### TASK PROMPT
Because the lines must stay identical, write out the data without changing anything.

Dataset records
· · ·

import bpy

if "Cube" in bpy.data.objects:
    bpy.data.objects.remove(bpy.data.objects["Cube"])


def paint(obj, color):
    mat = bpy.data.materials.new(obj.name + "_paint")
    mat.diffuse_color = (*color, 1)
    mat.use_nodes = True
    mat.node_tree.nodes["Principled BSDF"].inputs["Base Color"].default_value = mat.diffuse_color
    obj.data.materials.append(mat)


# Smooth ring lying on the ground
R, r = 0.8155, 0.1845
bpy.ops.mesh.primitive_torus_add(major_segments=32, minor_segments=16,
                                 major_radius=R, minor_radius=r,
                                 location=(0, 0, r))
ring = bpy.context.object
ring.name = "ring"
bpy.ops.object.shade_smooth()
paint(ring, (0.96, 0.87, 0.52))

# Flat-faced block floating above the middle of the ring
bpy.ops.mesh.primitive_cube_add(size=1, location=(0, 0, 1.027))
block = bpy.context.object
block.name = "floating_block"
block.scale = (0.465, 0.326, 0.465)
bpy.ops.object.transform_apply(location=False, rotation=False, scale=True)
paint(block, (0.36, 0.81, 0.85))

· · ·

### RESULT OF THIS EXERCISE
import bpy

if "Cube" in bpy.data.objects:
    bpy.data.objects.remove(bpy.data.objects["Cube"])


def paint(obj, color):
    mat = bpy.data.materials.new(obj.name + "_paint")
    mat.diffuse_color = (*color, 1)
    mat.use_nodes = True
    mat.node_tree.nodes["Principled BSDF"].inputs["Base Color"].default_value = mat.diffuse_color
    obj.data.materials.append(mat)


# Smooth ring lying on the ground
R, r = 0.8155, 0.1845
bpy.ops.mesh.primitive_torus_add(major_segments=32, minor_segments=16,
                                 major_radius=R, minor_radius=r,
                                 location=(0, 0, r))
ring = bpy.context.object
ring.name = "ring"
bpy.ops.object.shade_smooth()
paint(ring, (0.96, 0.87, 0.52))

# Flat-faced block floating above the middle of the ring
bpy.ops.mesh.primitive_cube_add(size=1, location=(0, 0, 1.027))
block = bpy.context.object
block.name = "floating_block"
block.scale = (0.465, 0.326, 0.465)
bpy.ops.object.transform_apply(location=False, rotation=False, scale=True)
paint(block, (0.36, 0.81, 0.85))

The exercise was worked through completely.